### PROBLEM LINKS

### DIFFICULTY

MEDIUM

### EXPLANATION

A naive DP solution to this problem solves it in O(N * 2^N). Store the state of the targets in a bitmask, and for each of the possible 2^N states, simulate each of the possible outcomes from firing at each of the N targets, then choose the one with the lowest expected number of shots. Since it’s possible to hit a target that’s already been hit, the expected number of shots required is (1+sum(P(T) * E(T)))/(1-Q), where P(T) is the probability of hitting target T (and T hasn’t been hit yet), E(T) is the expected number of additional shots needed if target T is hit, and Q is the probability of hitting a target that’s already been hit or missing completely (if Q is 1, the shot is useless).

The solution can be improved by noticing that once 2 adjecent targets have been hit, the remaining targets to the left of these targets can be considered indepently of those to the right, since no single shot could ever have the potential to effect both. The number of states where no 2 adjacent targets have been hit is O(φ^N), where φ is (sqrt(5)+1)/2, the golden ratio. The total runtime is thus O(N * φ^N).
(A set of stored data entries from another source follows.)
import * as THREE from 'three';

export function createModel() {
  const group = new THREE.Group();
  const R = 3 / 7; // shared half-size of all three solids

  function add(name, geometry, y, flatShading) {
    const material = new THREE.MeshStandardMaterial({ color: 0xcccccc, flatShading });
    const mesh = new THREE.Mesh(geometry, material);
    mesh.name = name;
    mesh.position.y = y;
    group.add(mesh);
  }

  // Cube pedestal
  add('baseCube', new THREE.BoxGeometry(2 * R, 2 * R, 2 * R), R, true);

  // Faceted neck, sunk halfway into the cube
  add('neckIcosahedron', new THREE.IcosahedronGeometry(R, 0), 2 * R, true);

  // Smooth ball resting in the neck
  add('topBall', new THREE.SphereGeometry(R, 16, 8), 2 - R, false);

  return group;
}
### SETTER’S SOLUTION

Can be found here.

### TESTER’S SOLUTION

Can be found here.